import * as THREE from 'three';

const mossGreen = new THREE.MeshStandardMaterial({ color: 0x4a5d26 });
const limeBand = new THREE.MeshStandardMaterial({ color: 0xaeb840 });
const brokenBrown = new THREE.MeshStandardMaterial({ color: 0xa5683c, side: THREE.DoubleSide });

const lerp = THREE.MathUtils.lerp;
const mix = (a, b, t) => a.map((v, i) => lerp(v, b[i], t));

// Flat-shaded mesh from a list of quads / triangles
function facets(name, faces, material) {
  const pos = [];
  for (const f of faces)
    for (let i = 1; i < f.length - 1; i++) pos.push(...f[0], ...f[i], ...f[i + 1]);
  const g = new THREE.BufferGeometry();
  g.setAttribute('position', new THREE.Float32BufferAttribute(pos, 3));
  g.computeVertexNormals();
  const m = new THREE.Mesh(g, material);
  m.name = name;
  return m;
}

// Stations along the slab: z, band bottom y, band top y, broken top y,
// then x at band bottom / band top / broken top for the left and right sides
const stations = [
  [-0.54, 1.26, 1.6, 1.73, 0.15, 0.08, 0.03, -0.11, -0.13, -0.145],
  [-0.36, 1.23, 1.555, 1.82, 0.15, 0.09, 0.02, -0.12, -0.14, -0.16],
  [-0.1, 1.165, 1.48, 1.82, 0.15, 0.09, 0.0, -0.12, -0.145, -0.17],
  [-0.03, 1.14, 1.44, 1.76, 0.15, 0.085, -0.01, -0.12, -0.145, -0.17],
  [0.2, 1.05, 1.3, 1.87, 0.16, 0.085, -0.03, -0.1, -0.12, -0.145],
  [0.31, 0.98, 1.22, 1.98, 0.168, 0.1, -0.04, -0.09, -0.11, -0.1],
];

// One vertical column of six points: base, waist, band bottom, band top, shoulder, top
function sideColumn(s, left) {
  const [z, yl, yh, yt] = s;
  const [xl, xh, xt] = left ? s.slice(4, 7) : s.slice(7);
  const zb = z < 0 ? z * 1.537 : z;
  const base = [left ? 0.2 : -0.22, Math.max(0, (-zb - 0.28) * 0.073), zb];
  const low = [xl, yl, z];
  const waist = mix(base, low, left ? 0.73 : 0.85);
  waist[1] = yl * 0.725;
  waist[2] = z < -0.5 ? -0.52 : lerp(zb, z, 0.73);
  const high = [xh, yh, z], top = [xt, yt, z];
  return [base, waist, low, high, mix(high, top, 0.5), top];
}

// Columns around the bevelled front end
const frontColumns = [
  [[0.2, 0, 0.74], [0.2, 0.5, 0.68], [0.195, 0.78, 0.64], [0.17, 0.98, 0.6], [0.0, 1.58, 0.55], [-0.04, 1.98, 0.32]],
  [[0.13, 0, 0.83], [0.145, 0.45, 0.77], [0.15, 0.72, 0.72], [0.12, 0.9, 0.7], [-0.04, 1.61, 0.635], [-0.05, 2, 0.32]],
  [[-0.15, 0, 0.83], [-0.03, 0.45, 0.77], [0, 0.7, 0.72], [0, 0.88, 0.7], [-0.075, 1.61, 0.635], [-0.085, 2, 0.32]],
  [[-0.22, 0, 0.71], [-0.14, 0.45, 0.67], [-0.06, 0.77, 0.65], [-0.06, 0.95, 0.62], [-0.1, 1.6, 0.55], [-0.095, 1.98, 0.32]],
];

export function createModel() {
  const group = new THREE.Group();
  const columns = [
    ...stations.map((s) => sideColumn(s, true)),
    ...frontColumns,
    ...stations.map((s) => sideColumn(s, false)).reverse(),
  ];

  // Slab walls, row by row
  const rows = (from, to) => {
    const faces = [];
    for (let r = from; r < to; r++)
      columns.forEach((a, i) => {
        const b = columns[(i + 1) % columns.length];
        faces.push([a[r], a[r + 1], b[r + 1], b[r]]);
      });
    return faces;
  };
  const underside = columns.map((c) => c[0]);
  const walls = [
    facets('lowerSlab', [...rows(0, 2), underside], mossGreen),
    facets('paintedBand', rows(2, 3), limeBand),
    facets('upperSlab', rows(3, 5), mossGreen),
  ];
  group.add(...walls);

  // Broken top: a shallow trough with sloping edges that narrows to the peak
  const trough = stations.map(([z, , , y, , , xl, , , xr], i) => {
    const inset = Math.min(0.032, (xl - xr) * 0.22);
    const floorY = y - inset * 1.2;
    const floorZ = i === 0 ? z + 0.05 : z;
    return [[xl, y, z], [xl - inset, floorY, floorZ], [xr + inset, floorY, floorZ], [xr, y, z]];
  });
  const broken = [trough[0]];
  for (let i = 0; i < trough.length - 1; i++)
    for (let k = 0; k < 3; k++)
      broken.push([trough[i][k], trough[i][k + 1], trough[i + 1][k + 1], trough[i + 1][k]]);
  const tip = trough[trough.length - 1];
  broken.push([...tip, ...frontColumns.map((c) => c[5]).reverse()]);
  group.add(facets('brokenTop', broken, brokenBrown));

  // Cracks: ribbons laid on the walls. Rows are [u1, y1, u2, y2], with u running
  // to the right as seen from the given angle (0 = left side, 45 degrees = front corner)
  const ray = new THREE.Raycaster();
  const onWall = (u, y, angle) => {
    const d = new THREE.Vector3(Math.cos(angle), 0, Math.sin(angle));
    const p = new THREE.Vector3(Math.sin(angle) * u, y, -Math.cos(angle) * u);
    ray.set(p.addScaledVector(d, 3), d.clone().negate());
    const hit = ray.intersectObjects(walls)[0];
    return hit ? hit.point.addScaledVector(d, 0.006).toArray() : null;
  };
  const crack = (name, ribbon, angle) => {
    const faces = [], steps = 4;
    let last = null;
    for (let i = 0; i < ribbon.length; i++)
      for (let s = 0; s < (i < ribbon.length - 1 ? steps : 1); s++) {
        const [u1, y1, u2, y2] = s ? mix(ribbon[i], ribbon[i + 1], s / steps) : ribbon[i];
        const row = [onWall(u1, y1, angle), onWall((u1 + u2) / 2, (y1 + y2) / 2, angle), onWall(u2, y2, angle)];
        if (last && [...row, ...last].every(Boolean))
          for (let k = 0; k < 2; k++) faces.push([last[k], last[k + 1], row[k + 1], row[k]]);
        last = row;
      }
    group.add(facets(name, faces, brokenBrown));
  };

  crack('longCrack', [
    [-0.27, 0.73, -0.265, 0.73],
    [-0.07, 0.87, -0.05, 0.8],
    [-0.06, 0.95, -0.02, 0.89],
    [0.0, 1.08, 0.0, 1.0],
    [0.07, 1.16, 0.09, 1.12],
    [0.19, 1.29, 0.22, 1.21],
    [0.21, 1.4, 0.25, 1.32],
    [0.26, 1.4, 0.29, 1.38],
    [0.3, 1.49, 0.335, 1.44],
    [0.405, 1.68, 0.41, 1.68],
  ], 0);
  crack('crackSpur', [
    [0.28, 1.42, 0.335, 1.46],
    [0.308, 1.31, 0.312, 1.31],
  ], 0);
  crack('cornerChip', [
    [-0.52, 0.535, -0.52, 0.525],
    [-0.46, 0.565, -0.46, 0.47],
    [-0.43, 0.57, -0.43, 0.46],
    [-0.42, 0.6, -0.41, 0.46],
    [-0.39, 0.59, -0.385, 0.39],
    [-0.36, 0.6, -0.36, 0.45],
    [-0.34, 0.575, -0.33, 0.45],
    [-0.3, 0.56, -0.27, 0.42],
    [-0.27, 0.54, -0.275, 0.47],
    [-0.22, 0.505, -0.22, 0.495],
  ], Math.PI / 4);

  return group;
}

Work to complete = Starting with the line that holds "return faces;" and ending with the line that holds "const floorZ = i === 0 ? z + 0.05 : z;", retype every line in the data above exactly, and nothing else.

Written solution =
    return faces;
  };
  const underside = columns.map((c) => c[0]);
  const walls = [
    facets('lowerSlab', [...rows(0, 2), underside], mossGreen),
    facets('paintedBand', rows(2, 3), limeBand),
    facets('upperSlab', rows(3, 5), mossGreen),
  ];
  group.add(...walls);

  // Broken top: a shallow trough with sloping edges that narrows to the peak
  const trough = stations.map(([z, , , y, , , xl, , , xr], i) => {
    const inset = Math.min(0.032, (xl - xr) * 0.22);
    const floorY = y - inset * 1.2;
    const floorZ = i === 0 ? z + 0.05 : z;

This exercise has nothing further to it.